Deputy Director, Department of Defense (DoD) Office of Small Business Programs

Katie Arrington

CISO A&S, United States Department of Defense (DoD)

Regan Edans

Director, Board of Directors the CMMC-AB and Founder and Chief - Transformation, Security and Compliance for DTC Global

Dr. Tony Lopez

Vice President IT, INDUS Technology, Inc.​

Jennifer Kurtz

Cyber Program Director

Cyberspace Solarium Commission

Dr. Scott Dade

Deputy Director, United States Cyber Command

Shannon Jackson

Deputy Director, Department of Defense (DoD) Office of Small Business Programs

Diane Janosek

National Security Agency's Deputy Commandant, The National Cryptologic School

Philip Niedermair

CEO, the National Cyber Group

Mark Loepker

Education Director, National Cryptologic Museum Foundation

Dawn Marie Yankeelov

President, Aspectx & Executive Director, Technology Association of Louisville Kentucky

Brian Kesecker

National Security Business Development for Sayari Labs.

Women in Cybersecurity Critical Infrastructure

This panel will discuss how groups such as The Women in Cybersecurity are putting the work to close the gaps in getting more women into the field of critical infrastructure cybersecurity.

(More panelists soon to be announced)

Moderator: Diane Janosek

National Security Agency's Deputy Commandant, The National Cryptologic School

Megan Samford

VP Chief Product Security Officer, Schneider Electric

Securing Government and Military Installation Critical Infrastructure Against Cyber Attacks

Control Systems technology are part of DoD facilities and defense industrial base supply chain commercial facilities. This panel is designed to discuss what types of solutions DoD is seeking to help architects, engineers, contractors, owners, facility managers, maintenance engineers, physical security specialists,—essentially anyone involved with implementing cybersecurity for facilities.
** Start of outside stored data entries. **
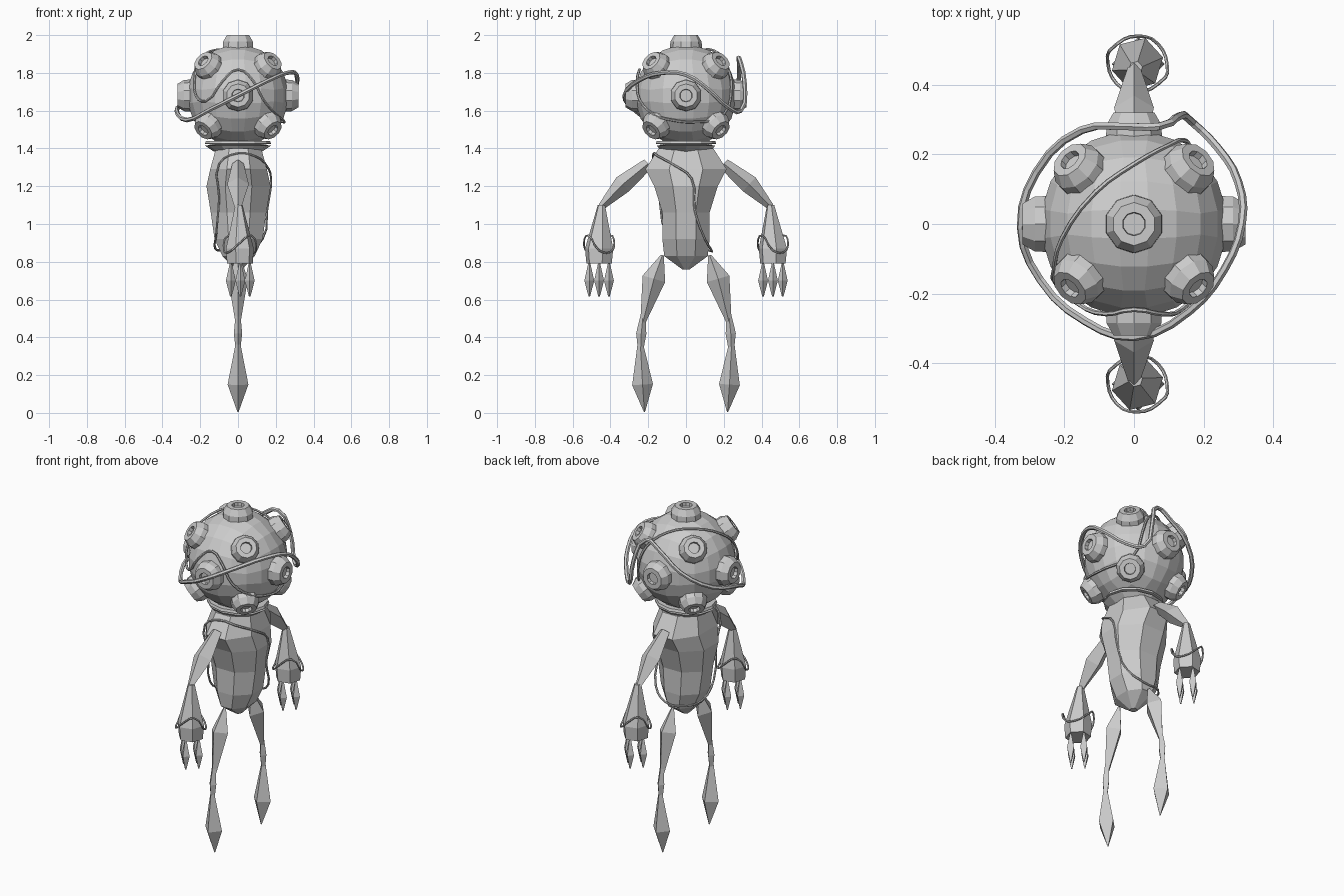
import bpy, bmesh
from math import cos, sin, pi
from mathutils import Vector

if "Cube" in bpy.data.objects:
    bpy.data.objects.remove(bpy.data.objects["Cube"])

HEAD = Vector((0, 0, 1.68))


def finish(name, bm):
    bmesh.ops.recalc_face_normals(bm, faces=bm.faces)
    me = bpy.data.meshes.new(name)
    bm.to_mesh(me)
    bm.free()
    ob = bpy.data.objects.new(name, me)
    bpy.context.collection.objects.link(ob)
    return ob


def loft(name, sections, n, axis, side, turn=0.0):
    """Skin through (centre, radius along side, radius along the other) rings."""
    axis = Vector(axis).normalized()
    u = Vector(side).normalized()
    v = axis.cross(u)
    bm = bmesh.new()
    rings = []
    for c, ru, rv in sections:
        ring = []
        for i in range(n):
            a = 2 * pi * (i + turn) / n
            ring.append(bm.verts.new(Vector(c) + u * ru * cos(a) + v * rv * sin(a)))
        rings.append(ring)
    for a, b in zip(rings, rings[1:]):
        for i in range(n):
            j = (i + 1) % n
            bm.faces.new((a[i], a[j], b[j], b[i]))
    bm.faces.new(rings[0])
    bm.faces.new(rings[-1])
    return finish(name, bm)


def limb(name, points, n=4):
    """Limb in the yz plane from (y, z, thickness in x, thickness across)."""
    pts = [Vector((0, p[0], p[1])) for p in points]
    secs = [(c, p[2], p[3]) for c, p in zip(pts, points)]
    return loft(name, secs, n, pts[-1] - pts[0], (1, 0, 0))


def tube(name, pts, radius):
    cu = bpy.data.curves.new(name, 'CURVE')
    cu.dimensions = '3D'
    cu.bevel_depth = radius
    cu.bevel_resolution = 1
    cu.resolution_u = 3
    sp = cu.splines.new('BEZIER')
    sp.bezier_points.add(len(pts) - 1)
    for bp, p in zip(sp.bezier_points, pts):
        bp.co = p
        bp.handle_left_type = bp.handle_right_type = 'AUTO'
    sp.use_cyclic_u = True
    sp.use_smooth = False
    ob = bpy.data.objects.new(name, cu)
    bpy.context.collection.objects.link(ob)


# helmet: faceted cube sphere
bm = bmesh.new()
bmesh.ops.create_cube(bm, size=2)
bmesh.ops.subdivide_edges(bm, edges=bm.edges[:], cuts=4, use_grid_fill=True)
for v in bm.verts:
    t = Vector([sin(c * pi / 4) / cos(c * pi / 4) for c in v.co])
    v.co = HEAD + t.normalized() * 0.272
finish("helmet", bm)

# helmet ports on the axes and the eight corners
dirs = [(0, 0, 1), (1, 0, 0), (-1, 0, 0), (0, 1, 0), (0, -1, 0)]
dirs += [(x, y, z) for x in (1, -1) for y in (1, -1) for z in (1, -1)]
profile = [(.085, .235), (.083, .285), (.062, .32), (.034, .32), (.032, .3)]
for d in dirs:
    d = Vector(d)
    k = 1.0 if d.length < 1.1 else 0.93
    d.normalize()
    side = (1, 0, 0) if abs(d.z) > 0.9 else Vector((0, 0, 1)).cross(d)
    loft("helmet_port", [(HEAD + d * h, r * k, r * k) for r, h in profile], 10, d, side, .5)

# collar
loft("collar", [((0, 0, z), rx, ry) for z, rx, ry in
                [(1.44, .17, .155), (1.425, .175, .16), (1.42, .13, .12),
                 (1.415, .175, .155), (1.385, .13, .13)]], 12, (0, 0, 1), (1, 0, 0))

# torso: faceted, wide at the shoulders
k = 1 / cos(pi / 8)
loft("torso", [((.003, 0, z), rx * k, ry * k) for z, rx, ry in
               [(1.40, .12, .145), (1.29, .15, .215), (1.2, .17, .168), (1.06, .147, .125),
                (.92, .127, .125), (.83, .085, .115), (.76, .02, .02)]],
     8, (0, 0, 1), (1, 0, 0), .5)

# arms and legs on both sides
for s in (1, -1):
    limb("upper_arm", [(s * .2, 1.32, .03, .03), (s * .335, 1.21, .057, .05),
                       (s * .45, 1.09, .018, .018)])
    loft("forearm", [((.005, s * .448, 1.1), .02, .02), ((.01, s * .46, .87), .078, .075),
                     ((.01, s * .46, .79), .07, .07)], 6, (0, 0, 1), (.3, 1, 0))
    for dx, dy in ((.05, 0), (-.05, 0), (0, .052), (0, -.052)):
        x, y = .012 + dx, s * .46 + dy
        loft("claw", [((x, y, .79), .006, .006), ((x, y, .7), .026, .026),
                      ((x, y, .615), .004, .004)], 4, (0, 0, 1), (1, 0, 0))
    limb("thigh", [(s * .125, .835, .008, .008), (s * .17, .71, .052, .062),
                   (s * .228, .48, .014, .014)])
    limb("knee", [(s * .228, .51, .014, .014), (s * .237, .42, .022, .027),
                  (s * .24, .33, .012, .014)])
    limb("lower_leg", [(s * .242, .37, .012, .014), (s * .23, .15, .055, .055),
                       (s * .22, .005, .003, .003)])
    # zigzag cord round each wrist
    tube("wrist_cord", [(.01 + .085 * cos(i * pi / 4), s * .46 + .08 * sin(i * pi / 4),
                         (.86, .85, .9, .94)[i % 4]) for i in range(8)], .005)

# thick hose looping loosely round the helmet
tube("helmet_hose", [
    (-.325, -.01, 1.6), (-.27, -.16, 1.55), (-.14, -.28, 1.61), (0, -.325, 1.68),
    (.16, -.25, 1.76), (.26, -.13, 1.8), (.31, 0, 1.79), (.3, .12, 1.71),
    (.24, .22, 1.62), (.17, .29, 1.6), (.13, .31, 1.75), (.07, .28, 1.88),
    (-.02, .28, 1.84), (-.15, .27, 1.74), (-.28, .15, 1.64)], .012)

# thin cord hugging the helmet surface
cord = [(-.17, -.22, 1.65), (-.08, -.26, 1.76), (0, -.25, 1.82), (.08, -.26, 1.76),
        (.13, -.24, 1.66), (.2, -.16, 1.58), (.24, -.08, 1.55), (.24, .05, 1.54),
        (.17, .2, 1.58), (.14, .24, 1.72), (.1, .23, 1.82), (0, .17, 1.9),
        (-.11, .09, 1.92), (-.2, -.04, 1.86), (-.23, -.13, 1.78), (-.22, -.17, 1.68)]
tube("helmet_cord", [HEAD + (Vector(p) - HEAD).normalized() * .282 for p in cord], .007)

# cord wrapped round the torso
tube("torso_cord", [
    (0, -.17, 1.375), (.09, -.15, 1.36), (.15, -.06, 1.31), (.175, .03, 1.24),
    (.155, .045, 1.08), (.13, .1, .92), (.04, .135, .86), (-.07, .12, .86),
    (-.12, .02, .87), (-.115, -.1, .95), (-.1, -.14, 1.14), (-.1, -.17, 1.32)], .006)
What is Government and DoD doing to increase awareness and improve standards and what can industry do to accelerate solutions in support of the need to increase the cyber resilience of control systems and vulnerabilities that can impact government and commercial supply chain facilities.

More Panelists soon to be announced
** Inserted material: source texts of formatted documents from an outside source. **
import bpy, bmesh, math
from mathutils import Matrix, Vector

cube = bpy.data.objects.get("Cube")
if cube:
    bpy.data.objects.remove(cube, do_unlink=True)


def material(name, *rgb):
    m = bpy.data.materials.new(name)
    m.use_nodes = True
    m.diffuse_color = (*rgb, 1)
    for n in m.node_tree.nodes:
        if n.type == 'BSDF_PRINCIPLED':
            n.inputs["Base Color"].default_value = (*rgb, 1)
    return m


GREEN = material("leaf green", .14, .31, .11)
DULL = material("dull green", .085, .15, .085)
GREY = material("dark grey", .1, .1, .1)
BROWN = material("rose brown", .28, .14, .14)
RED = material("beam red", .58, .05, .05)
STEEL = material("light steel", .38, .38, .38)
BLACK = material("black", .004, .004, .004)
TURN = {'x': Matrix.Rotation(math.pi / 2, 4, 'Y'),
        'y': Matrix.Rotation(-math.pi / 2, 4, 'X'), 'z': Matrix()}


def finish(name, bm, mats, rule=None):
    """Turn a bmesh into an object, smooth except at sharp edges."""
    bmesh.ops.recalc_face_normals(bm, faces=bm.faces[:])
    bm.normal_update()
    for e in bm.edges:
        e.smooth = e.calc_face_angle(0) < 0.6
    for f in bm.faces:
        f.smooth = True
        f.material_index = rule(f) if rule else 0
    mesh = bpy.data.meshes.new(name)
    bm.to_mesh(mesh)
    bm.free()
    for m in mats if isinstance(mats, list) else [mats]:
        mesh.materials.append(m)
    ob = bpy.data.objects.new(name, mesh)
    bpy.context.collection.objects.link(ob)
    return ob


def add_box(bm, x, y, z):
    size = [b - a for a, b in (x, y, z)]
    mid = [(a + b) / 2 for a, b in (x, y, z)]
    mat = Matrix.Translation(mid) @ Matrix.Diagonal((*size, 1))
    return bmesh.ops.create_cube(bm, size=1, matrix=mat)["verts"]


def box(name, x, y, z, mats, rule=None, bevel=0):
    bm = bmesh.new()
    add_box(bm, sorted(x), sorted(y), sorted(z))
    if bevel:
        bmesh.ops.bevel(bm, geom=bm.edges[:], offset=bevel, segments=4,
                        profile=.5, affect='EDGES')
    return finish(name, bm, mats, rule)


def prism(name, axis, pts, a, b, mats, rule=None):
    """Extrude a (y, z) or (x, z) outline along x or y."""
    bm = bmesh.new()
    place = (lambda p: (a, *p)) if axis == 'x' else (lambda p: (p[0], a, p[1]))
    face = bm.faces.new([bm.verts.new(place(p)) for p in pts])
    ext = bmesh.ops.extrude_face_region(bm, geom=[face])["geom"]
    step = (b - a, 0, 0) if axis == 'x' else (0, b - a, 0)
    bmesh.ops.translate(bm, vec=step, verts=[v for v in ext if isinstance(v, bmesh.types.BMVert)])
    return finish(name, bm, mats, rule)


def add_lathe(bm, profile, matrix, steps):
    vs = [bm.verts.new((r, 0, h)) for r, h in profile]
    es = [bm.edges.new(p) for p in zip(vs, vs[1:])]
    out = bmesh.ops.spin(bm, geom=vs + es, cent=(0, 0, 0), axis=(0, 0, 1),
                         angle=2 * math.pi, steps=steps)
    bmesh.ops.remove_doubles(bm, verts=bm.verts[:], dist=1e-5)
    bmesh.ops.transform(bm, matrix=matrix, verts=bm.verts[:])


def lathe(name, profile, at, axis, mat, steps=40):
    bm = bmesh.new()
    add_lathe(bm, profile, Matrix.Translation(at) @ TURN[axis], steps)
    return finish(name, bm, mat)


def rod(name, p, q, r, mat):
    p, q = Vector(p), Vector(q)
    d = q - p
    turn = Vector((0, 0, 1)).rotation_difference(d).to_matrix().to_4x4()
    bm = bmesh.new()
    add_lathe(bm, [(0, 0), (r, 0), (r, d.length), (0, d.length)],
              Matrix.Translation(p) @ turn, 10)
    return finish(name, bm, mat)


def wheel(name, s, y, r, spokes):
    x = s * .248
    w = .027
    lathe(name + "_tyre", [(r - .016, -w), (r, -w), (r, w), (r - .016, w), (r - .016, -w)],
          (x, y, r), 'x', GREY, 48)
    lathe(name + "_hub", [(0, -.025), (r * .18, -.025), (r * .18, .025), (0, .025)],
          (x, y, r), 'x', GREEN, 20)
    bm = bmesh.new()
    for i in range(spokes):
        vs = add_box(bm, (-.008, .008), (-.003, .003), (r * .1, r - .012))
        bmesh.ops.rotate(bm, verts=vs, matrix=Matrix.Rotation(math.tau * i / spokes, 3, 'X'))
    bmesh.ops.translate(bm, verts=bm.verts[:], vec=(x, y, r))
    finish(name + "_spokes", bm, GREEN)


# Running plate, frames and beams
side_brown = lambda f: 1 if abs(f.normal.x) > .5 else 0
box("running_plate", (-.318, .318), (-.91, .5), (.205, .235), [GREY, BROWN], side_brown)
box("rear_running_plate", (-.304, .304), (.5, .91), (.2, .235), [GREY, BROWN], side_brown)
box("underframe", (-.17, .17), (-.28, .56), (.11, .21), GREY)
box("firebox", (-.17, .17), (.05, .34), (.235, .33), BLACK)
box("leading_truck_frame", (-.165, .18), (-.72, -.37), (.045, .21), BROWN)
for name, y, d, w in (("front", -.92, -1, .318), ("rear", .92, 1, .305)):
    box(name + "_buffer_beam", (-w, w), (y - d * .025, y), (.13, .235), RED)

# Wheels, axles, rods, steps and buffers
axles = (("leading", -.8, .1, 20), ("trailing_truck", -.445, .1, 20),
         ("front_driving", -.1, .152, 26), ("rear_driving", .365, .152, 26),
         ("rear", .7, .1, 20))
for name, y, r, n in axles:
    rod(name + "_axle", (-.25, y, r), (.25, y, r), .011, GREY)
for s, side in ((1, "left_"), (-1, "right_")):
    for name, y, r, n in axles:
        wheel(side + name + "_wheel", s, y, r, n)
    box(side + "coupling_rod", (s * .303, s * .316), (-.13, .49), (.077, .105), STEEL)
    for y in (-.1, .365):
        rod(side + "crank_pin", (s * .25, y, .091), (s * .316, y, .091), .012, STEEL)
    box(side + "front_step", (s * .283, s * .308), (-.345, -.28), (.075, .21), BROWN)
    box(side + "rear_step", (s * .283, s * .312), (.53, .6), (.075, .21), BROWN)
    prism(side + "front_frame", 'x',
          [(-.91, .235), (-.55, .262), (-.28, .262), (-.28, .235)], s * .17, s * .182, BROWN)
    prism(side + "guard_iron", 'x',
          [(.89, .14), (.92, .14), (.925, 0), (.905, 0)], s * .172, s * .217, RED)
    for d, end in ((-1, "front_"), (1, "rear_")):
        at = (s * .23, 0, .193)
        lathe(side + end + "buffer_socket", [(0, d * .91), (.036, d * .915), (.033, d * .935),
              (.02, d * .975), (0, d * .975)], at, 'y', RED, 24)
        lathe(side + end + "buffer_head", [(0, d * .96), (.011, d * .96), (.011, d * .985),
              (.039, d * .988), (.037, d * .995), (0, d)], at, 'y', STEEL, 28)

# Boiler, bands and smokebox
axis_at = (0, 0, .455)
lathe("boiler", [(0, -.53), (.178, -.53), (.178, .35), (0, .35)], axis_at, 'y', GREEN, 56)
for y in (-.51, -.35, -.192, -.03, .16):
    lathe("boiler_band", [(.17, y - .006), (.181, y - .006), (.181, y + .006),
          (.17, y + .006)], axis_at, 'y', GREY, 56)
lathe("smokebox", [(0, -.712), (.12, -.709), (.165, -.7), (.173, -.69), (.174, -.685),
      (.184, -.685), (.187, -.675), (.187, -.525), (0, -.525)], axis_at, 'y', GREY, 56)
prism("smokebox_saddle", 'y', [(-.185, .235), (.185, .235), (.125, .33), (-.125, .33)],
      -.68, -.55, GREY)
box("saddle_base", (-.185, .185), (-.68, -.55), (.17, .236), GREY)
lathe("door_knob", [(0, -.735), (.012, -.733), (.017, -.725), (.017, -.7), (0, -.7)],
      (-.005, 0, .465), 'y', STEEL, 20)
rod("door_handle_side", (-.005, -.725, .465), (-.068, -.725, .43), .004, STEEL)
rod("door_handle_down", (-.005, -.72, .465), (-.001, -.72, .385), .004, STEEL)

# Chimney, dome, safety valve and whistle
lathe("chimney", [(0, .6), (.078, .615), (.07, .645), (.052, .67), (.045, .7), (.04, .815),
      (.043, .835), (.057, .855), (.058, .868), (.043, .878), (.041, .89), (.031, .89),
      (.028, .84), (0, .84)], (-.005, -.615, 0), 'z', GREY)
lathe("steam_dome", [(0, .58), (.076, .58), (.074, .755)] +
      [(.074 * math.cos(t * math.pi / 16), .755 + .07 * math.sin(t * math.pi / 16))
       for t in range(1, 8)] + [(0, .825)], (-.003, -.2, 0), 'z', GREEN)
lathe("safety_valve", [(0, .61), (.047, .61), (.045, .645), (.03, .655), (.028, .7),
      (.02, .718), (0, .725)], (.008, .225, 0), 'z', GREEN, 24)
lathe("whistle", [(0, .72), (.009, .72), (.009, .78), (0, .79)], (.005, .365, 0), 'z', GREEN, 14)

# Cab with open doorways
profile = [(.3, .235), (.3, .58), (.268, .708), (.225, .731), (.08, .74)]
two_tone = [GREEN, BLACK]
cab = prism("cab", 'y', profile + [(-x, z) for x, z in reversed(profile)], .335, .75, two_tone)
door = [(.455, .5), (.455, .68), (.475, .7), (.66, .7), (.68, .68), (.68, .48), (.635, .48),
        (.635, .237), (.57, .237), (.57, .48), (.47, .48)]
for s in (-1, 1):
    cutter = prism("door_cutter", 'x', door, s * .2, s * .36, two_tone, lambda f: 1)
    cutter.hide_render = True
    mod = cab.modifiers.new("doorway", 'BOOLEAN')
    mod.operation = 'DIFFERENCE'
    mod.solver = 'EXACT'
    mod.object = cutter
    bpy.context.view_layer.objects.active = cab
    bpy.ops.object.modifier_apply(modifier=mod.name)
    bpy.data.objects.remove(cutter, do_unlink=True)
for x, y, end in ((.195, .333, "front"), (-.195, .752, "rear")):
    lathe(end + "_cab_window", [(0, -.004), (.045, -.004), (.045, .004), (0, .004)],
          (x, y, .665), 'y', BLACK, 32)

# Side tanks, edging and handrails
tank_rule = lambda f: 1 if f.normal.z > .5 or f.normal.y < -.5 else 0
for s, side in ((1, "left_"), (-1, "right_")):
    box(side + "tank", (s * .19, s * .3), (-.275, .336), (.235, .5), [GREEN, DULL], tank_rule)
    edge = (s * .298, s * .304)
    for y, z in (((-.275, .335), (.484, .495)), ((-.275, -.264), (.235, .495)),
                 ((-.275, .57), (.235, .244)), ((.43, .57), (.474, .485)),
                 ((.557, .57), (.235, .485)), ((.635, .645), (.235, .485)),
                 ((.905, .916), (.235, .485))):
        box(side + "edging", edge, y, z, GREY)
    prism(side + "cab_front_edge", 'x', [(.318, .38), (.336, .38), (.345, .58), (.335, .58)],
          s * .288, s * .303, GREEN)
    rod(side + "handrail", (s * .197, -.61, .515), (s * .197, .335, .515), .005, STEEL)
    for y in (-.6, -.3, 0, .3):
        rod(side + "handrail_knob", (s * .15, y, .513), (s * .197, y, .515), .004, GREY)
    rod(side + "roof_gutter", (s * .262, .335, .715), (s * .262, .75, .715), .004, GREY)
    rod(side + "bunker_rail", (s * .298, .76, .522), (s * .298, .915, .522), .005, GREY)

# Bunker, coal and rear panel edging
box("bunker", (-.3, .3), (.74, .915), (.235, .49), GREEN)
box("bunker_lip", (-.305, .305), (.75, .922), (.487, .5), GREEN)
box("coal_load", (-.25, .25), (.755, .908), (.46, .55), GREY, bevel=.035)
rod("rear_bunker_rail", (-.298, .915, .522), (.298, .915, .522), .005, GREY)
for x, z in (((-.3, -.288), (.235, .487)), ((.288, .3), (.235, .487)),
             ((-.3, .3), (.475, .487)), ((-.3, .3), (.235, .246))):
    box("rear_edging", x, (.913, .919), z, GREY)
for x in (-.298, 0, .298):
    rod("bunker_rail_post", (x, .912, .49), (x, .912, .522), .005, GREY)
Daryl Haegley, GICSP, OCP

Director, Mission Assurance & Cyber Deterrence Office of the Principal Cyber Advisor

A Critical Infrastructure Cyber Challenge
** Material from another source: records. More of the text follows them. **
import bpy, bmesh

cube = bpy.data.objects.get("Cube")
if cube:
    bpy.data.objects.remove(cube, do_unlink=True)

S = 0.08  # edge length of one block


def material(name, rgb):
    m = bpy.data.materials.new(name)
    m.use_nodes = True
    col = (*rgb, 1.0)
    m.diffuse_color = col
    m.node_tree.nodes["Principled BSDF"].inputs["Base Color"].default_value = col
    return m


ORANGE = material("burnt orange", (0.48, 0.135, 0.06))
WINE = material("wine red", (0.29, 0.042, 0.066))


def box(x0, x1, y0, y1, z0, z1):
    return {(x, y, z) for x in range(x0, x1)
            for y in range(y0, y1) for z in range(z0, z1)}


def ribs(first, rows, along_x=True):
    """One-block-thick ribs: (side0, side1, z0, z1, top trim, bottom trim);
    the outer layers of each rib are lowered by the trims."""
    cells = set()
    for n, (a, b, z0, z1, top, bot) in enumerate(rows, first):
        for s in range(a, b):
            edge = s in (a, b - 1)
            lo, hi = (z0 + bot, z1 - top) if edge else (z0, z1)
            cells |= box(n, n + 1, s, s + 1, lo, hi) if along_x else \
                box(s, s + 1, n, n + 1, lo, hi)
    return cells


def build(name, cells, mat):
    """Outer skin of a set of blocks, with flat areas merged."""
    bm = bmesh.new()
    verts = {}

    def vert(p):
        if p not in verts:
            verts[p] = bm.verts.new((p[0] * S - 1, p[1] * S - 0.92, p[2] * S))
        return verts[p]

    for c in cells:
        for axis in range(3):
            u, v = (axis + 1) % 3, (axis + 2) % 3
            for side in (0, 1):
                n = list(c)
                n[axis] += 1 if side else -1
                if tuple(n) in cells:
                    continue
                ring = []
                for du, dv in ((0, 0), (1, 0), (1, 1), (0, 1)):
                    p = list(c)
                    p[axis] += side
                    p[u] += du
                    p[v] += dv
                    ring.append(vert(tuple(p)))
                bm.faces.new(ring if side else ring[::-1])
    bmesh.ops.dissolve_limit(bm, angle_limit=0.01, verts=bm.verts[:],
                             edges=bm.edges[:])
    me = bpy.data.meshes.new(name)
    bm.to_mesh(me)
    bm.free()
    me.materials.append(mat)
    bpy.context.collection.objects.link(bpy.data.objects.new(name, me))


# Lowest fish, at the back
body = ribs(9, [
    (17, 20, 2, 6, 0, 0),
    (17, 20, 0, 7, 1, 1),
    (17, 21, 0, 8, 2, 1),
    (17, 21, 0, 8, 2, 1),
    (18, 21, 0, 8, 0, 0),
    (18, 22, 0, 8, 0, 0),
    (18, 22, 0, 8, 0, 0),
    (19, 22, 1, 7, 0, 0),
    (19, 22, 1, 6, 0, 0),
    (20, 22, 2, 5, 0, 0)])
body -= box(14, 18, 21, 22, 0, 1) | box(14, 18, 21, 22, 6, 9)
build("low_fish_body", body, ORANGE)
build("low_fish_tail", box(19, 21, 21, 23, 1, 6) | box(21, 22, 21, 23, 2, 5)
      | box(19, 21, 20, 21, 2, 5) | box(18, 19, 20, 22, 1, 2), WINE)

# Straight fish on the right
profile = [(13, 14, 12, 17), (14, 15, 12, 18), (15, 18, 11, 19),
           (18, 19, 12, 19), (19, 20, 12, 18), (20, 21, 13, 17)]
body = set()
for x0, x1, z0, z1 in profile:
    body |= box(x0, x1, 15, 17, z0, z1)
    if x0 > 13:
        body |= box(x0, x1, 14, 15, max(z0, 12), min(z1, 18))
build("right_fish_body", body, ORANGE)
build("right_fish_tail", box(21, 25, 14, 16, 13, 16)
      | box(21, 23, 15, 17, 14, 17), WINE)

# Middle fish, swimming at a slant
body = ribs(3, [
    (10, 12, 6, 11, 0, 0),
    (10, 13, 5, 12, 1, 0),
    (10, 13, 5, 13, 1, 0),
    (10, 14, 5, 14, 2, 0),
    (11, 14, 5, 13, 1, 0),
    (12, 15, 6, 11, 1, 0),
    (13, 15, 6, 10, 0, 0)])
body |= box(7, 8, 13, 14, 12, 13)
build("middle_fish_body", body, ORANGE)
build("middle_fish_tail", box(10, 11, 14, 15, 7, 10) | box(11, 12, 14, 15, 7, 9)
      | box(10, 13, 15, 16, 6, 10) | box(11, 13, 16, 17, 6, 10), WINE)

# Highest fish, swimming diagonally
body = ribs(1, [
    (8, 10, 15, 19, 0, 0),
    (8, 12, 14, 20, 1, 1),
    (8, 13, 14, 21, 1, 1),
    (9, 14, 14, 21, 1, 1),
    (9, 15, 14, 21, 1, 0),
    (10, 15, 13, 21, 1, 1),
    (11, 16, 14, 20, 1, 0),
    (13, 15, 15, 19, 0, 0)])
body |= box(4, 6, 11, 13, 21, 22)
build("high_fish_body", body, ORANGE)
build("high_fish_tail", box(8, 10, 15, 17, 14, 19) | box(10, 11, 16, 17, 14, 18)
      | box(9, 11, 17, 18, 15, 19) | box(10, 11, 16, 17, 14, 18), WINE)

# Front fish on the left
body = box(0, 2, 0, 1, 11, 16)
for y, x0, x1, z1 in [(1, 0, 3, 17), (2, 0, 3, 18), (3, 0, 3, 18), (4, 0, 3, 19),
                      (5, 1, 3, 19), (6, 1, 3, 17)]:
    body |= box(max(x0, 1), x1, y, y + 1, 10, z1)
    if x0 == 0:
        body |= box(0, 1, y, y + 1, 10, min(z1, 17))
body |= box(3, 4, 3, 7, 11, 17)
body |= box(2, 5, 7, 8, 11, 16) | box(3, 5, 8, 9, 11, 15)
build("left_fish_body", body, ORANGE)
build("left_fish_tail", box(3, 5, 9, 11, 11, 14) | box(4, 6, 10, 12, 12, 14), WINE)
Buildings are critical infrastructure.  Assessing vulnerabilities in crucial government and commercial facilities is a labor intensive and often filled with gaps due to the expansive nature of some facilities and the myriad of IoT and control systems technologies that are involved in the building’s management and safety and security.  Reducing the labor involved in conducting assessments while yet increasing the visibility of assets and their configurations continues to be a challenge.  In addition there remains a mostly legitimate fear that and challenge encountered  that some of the facility related control cyber systems (FRCS) cannot not be scanned for known vulnerabilities because the FRCS cannot support the scanning, as it would lead to the FRCS malfunctioning and result in an impact to the facility that could also introduce a safety risk.

IoT Cybersecurity threats are increasing – many of the technologies available today, cannot detect or defend against vulnerabilities and attacks that leverage the lack of IoT cyber defenses.  A typical facility has its installed base of IoT,  but the tenants in a facility also install and operate IoT devices that could pose a threat to the facility and its tenants. 

Detecting and defending against malicious AI based cyber attacks.  While AI has many positive capabilities and continues to evolve, there is a trend line developing that indicates AI cyber based attacks could be devastating and there is little in the way of tools.

Counterfeit  technology continues to be an active threat to US critical infrastructure, detecting vulnerabilities in devices and verifying their true origin could provide some degree of fidelity to facilities infrastructure.  A methodology or solution that provides best practices and solutions for ensuring that as a building’s critical systems are being selected and prior to installation as part of the design and construction process, could reduce vulnerabilities facilities cyber threats.